** Work task **
Print every entry, word for word, and skip the images.

Items from a dataset
====================

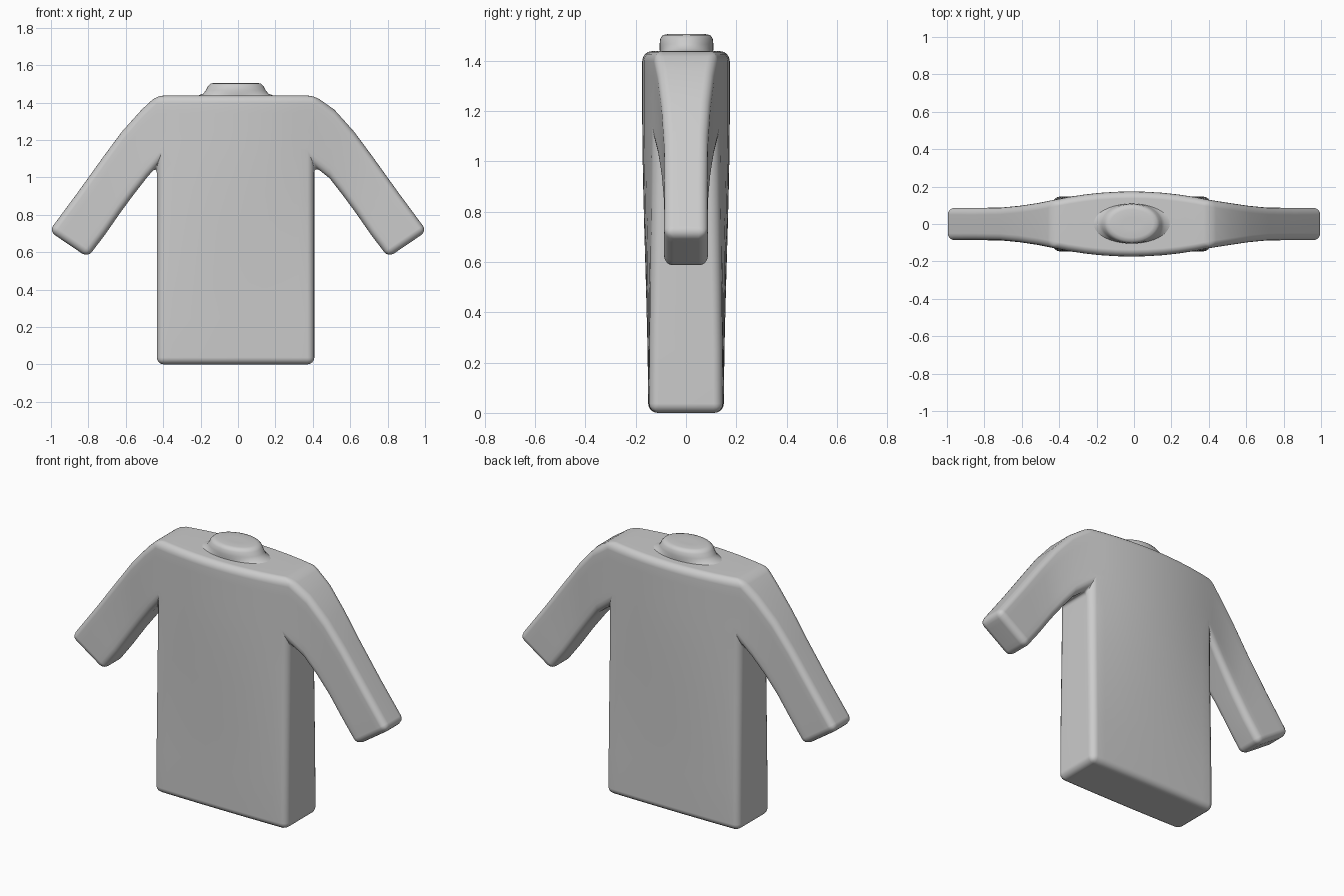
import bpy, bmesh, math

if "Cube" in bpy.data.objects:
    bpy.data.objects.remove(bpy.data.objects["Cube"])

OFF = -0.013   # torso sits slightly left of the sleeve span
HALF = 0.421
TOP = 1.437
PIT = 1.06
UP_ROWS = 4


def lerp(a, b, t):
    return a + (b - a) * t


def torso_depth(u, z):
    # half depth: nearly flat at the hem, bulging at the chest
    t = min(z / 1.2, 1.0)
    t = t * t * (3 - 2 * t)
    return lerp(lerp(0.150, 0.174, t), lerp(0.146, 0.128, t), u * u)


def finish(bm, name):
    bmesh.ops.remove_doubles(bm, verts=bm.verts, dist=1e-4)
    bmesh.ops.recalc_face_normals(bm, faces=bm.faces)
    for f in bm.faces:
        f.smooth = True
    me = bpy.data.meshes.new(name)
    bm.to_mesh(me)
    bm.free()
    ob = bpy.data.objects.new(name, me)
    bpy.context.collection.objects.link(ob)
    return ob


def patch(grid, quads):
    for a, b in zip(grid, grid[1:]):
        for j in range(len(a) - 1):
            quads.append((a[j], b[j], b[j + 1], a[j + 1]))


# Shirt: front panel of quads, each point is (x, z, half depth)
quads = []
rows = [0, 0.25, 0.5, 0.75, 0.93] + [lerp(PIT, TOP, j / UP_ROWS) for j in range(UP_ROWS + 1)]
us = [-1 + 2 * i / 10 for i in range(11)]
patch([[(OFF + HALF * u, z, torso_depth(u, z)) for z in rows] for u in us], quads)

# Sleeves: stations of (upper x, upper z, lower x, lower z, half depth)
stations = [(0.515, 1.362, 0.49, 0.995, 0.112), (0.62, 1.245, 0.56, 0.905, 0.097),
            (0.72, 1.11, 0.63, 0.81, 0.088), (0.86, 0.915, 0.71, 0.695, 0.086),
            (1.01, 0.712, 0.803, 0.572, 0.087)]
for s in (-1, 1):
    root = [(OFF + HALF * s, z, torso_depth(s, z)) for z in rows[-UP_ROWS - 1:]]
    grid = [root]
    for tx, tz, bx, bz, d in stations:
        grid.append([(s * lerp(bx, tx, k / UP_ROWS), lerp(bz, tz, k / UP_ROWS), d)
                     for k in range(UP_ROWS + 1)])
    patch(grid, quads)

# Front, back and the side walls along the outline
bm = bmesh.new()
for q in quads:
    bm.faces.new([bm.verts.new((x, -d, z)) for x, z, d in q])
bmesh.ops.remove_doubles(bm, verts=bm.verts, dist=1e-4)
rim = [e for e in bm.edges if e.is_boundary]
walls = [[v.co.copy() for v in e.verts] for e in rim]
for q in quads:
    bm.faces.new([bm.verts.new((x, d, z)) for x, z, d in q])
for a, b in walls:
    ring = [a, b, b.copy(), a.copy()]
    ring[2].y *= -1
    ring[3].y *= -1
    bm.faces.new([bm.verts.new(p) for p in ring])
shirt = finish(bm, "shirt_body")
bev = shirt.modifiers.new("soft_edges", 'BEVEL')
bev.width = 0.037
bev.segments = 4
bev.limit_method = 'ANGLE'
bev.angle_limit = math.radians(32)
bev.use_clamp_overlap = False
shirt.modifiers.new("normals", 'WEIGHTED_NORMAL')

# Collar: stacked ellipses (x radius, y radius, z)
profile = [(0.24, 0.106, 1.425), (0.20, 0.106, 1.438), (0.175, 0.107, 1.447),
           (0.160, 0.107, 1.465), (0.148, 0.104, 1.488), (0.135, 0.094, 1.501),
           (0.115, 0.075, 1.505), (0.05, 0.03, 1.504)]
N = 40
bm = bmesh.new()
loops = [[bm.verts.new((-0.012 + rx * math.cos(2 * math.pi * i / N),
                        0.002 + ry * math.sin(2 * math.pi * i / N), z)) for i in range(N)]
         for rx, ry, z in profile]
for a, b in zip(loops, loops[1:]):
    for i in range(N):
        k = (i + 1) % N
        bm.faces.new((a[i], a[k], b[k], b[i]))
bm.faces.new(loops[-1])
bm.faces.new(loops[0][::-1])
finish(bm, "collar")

====================

** Response area **
import bpy, bmesh, math

if "Cube" in bpy.data.objects:
    bpy.data.objects.remove(bpy.data.objects["Cube"])

OFF = -0.013   # torso sits slightly left of the sleeve span
HALF = 0.421
TOP = 1.437
PIT = 1.06
UP_ROWS = 4


def lerp(a, b, t):
    return a + (b - a) * t


def torso_depth(u, z):
    # half depth: nearly flat at the hem, bulging at the chest
    t = min(z / 1.2, 1.0)
    t = t * t * (3 - 2 * t)
    return lerp(lerp(0.150, 0.174, t), lerp(0.146, 0.128, t), u * u)


def finish(bm, name):
    bmesh.ops.remove_doubles(bm, verts=bm.verts, dist=1e-4)
    bmesh.ops.recalc_face_normals(bm, faces=bm.faces)
    for f in bm.faces:
        f.smooth = True
    me = bpy.data.meshes.new(name)
    bm.to_mesh(me)
    bm.free()
    ob = bpy.data.objects.new(name, me)
    bpy.context.collection.objects.link(ob)
    return ob


def patch(grid, quads):
    for a, b in zip(grid, grid[1:]):
        for j in range(len(a) - 1):
            quads.append((a[j], b[j], b[j + 1], a[j + 1]))


# Shirt: front panel of quads, each point is (x, z, half depth)
quads = []
rows = [0, 0.25, 0.5, 0.75, 0.93] + [lerp(PIT, TOP, j / UP_ROWS) for j in range(UP_ROWS + 1)]
us = [-1 + 2 * i / 10 for i in range(11)]
patch([[(OFF + HALF * u, z, torso_depth(u, z)) for z in rows] for u in us], quads)

# Sleeves: stations of (upper x, upper z, lower x, lower z, half depth)
stations = [(0.515, 1.362, 0.49, 0.995, 0.112), (0.62, 1.245, 0.56, 0.905, 0.097),
            (0.72, 1.11, 0.63, 0.81, 0.088), (0.86, 0.915, 0.71, 0.695, 0.086),
            (1.01, 0.712, 0.803, 0.572, 0.087)]
for s in (-1, 1):
    root = [(OFF + HALF * s, z, torso_depth(s, z)) for z in rows[-UP_ROWS - 1:]]
    grid = [root]
    for tx, tz, bx, bz, d in stations:
        grid.append([(s * lerp(bx, tx, k / UP_ROWS), lerp(bz, tz, k / UP_ROWS), d)
                     for k in range(UP_ROWS + 1)])
    patch(grid, quads)

# Front, back and the side walls along the outline
bm = bmesh.new()
for q in quads:
    bm.faces.new([bm.verts.new((x, -d, z)) for x, z, d in q])
bmesh.ops.remove_doubles(bm, verts=bm.verts, dist=1e-4)
rim = [e for e in bm.edges if e.is_boundary]
walls = [[v.co.copy() for v in e.verts] for e in rim]
for q in quads:
    bm.faces.new([bm.verts.new((x, d, z)) for x, z, d in q])
for a, b in walls:
    ring = [a, b, b.copy(), a.copy()]
    ring[2].y *= -1
    ring[3].y *= -1
    bm.faces.new([bm.verts.new(p) for p in ring])
shirt = finish(bm, "shirt_body")
bev = shirt.modifiers.new("soft_edges", 'BEVEL')
bev.width = 0.037
bev.segments = 4
bev.limit_method = 'ANGLE'
bev.angle_limit = math.radians(32)
bev.use_clamp_overlap = False
shirt.modifiers.new("normals", 'WEIGHTED_NORMAL')

# Collar: stacked ellipses (x radius, y radius, z)
profile = [(0.24, 0.106, 1.425), (0.20, 0.106, 1.438), (0.175, 0.107, 1.447),
           (0.160, 0.107, 1.465), (0.148, 0.104, 1.488), (0.135, 0.094, 1.501),
           (0.115, 0.075, 1.505), (0.05, 0.03, 1.504)]
N = 40
bm = bmesh.new()
loops = [[bm.verts.new((-0.012 + rx * math.cos(2 * math.pi * i / N),
                        0.002 + ry * math.sin(2 * math.pi * i / N), z)) for i in range(N)]
         for rx, ry, z in profile]
for a, b in zip(loops, loops[1:]):
    for i in range(N):
        k = (i + 1) % N
        bm.faces.new((a[i], a[k], b[k], b[i]))
bm.faces.new(loops[-1])
bm.faces.new(loops[0][::-1])
finish(bm, "collar")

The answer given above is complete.